We develop educational programs and publications based on Anne’s life story. We manage the collection and open Anne’s hiding place up to the public. It is our way of making young people aware of the dangers of antisemitism, racism, and discrimination, and the importance of freedom and equal rights.
Mission of the Anne Frank House
The Anne Frank House is an independent organisation dedicated to the preservation of the place where Anne Frank went into hiding and wrote her diary during the Second World War. The organisation brings the life story and the work of Anne Frank to the attention of as many people as possible worldwide, partly with the aim of raising awareness of the dangers of antisemitism, racism and discrimination and the importance of freedom, equal rights and democracy.
Read more about the way we interpret our mission in our annual report.
Also read the 2018 Annual Report (pdf)
The strategic goals of the Anne Frank House are inspired by its mission, which essentially consists of two main tasks: informing the public, and education. These tasks are closely related.
The Anne Frank House
The Anne Frank House is a museum with a story behind it. The visitors experience this story through quotes, photos, film clips, and original items, such as the bookcase, the pictures in Anne’s room, and the diaries.
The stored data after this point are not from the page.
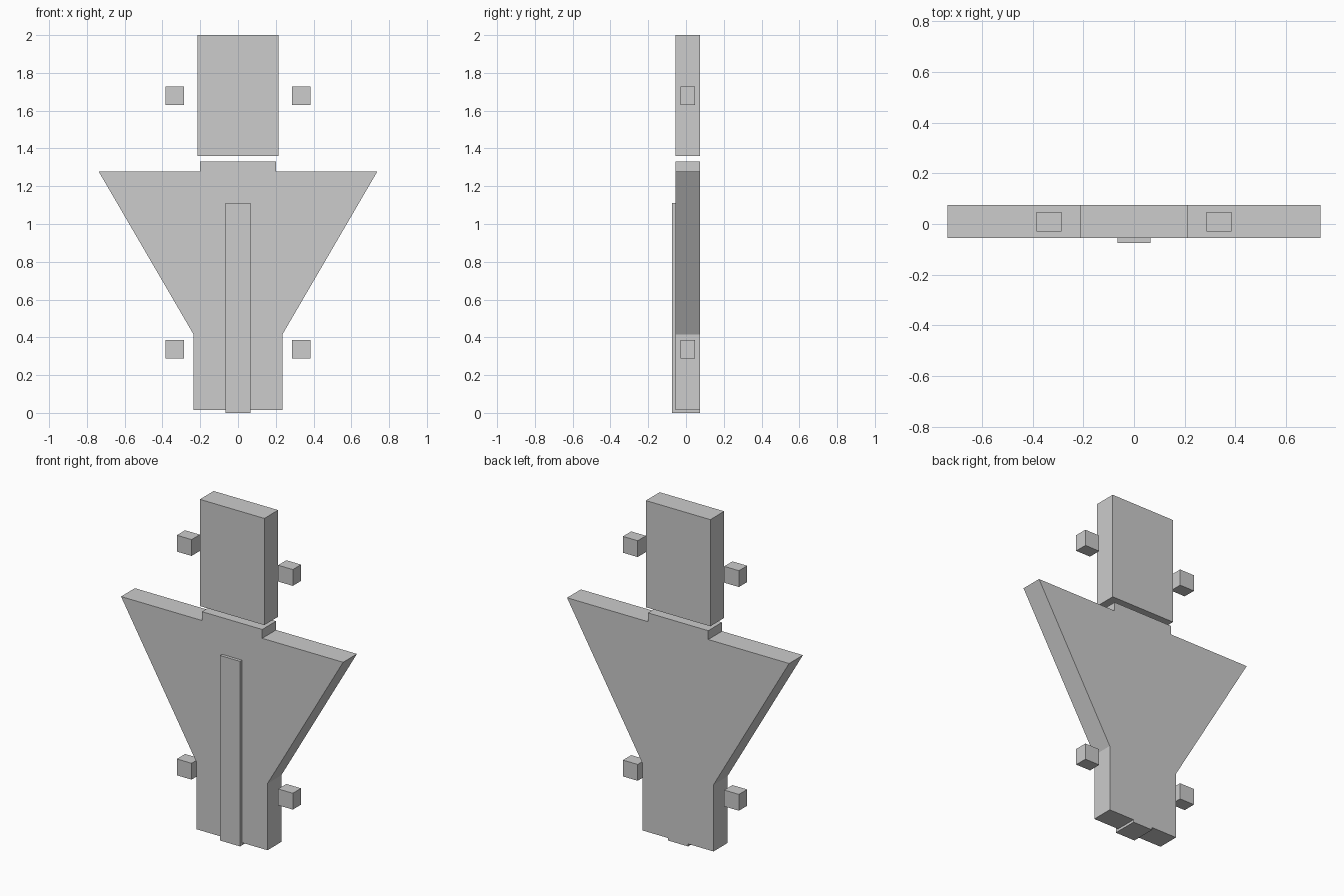
import bpy
import bmesh

cube = bpy.data.objects.get("Cube")
if cube:
    bpy.data.objects.remove(cube, do_unlink=True)

# Single light grey finish
grey = bpy.data.materials.new("light_grey")
grey.use_nodes = True
colour = (0.604, 0.604, 0.604, 1)
grey.diffuse_color = colour
grey.node_tree.nodes["Principled BSDF"].inputs["Base Color"].default_value = colour

FRONT, BACK = -0.056, 0.075


def slab(name, outline, front=FRONT, back=BACK):
    """Extrude a front outline of (x, z) points through its depth."""
    bm = bmesh.new()
    face = bm.faces.new([bm.verts.new((x, front, z)) for x, z in outline])
    extruded = bmesh.ops.extrude_face_region(bm, geom=[face])["geom"]
    verts = [v for v in extruded if isinstance(v, bmesh.types.BMVert)]
    bmesh.ops.translate(bm, verts=verts, vec=(0, back - front, 0))
    bmesh.ops.recalc_face_normals(bm, faces=bm.faces)
    mesh = bpy.data.meshes.new(name)
    bm.to_mesh(mesh)
    bm.free()
    mesh.materials.append(grey)
    obj = bpy.data.objects.new(name, mesh)
    bpy.context.collection.objects.link(obj)
    return obj


def symmetric(half):
    """Complete a right-hand outline with its mirror image."""
    return half + [(-x, z) for x, z in reversed(half)]


# Head block, floating above the body
slab("head_block", symmetric([(0.214, 1.36), (0.214, 2.0)]))

# Body: narrow base, flared shoulders and a short neck
slab("body", symmetric([(0.235, 0.015), (0.235, 0.415), (0.737, 1.277),
                        (0.2, 1.277), (0.2, 1.33)]))

# Centre bar runs through the body and stands proud of its front
slab("centre_bar", symmetric([(0.066, 0), (0.066, 1.11)]), -0.075, BACK)

# Four small blocks beside the head and the base
for level, z in (("upper", 1.68), ("lower", 0.338)):
    for side, sign in (("left", 1), ("right", -1)):
        x, r = sign * 0.336, 0.049
        slab(f"{level}_{side}_block",
             [(x - r, z - r), (x + r, z - r), (x + r, z + r), (x - r, z + r)],
             -0.03, 0.048)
The atmosphere in the museum is authentic and subdued.
Preserving the hiding place and opening it to the public is one of the main goals of the organisation.
Collection and research
The Secret Annex and the diaries of Anne Frank are the main elements of the Anne Frank collection. Of course, the collection also contains other special items, such as letters, pictures, and objects belonging to the Frank family, the other people in hiding, and the people who helped them. The Anne Frank House manages the collection and carries out historical research.
The Anne Frank House develops educational programmes and products, based on Anne’s life story. The material inspires young people from around the world and links into their lives.
In the life of Anne Frank, antisemitism, prejudice, unequal treatment, and the denial of human rights played an important role. The Anne Frank House puts these issues on the table to make young people aware of them and to change their attitude and view of the world.
Anne Frank Youth Network
Every year, we invite young people between the ages of 16 and 20 to get involved in the fight against prejudice and discrimination. When they join our Youth Team, they automatically become part of the Anne Frank Youth Network.
Teachers and other professionals
Teachers are frequently confronted with discrimination, prejudice, and stereotypes in their classrooms. And how do you cover topics such as the Holocaust and the persecution of the Jews in your lessons? Thousands of teachers in the Netherlands and abroad participate in our meetings, training courses, and workshops and become better equipped at handling these topics.
In addition, we provide training courses for other professionals dealing with the same issues, for instance within the police force or football clubs.
In over 70 countries the Anne Frank House is involved in telling the story of Anne Frank. We produce travelling exhibitions and do educational projects with our partners.
How it all started
Who we are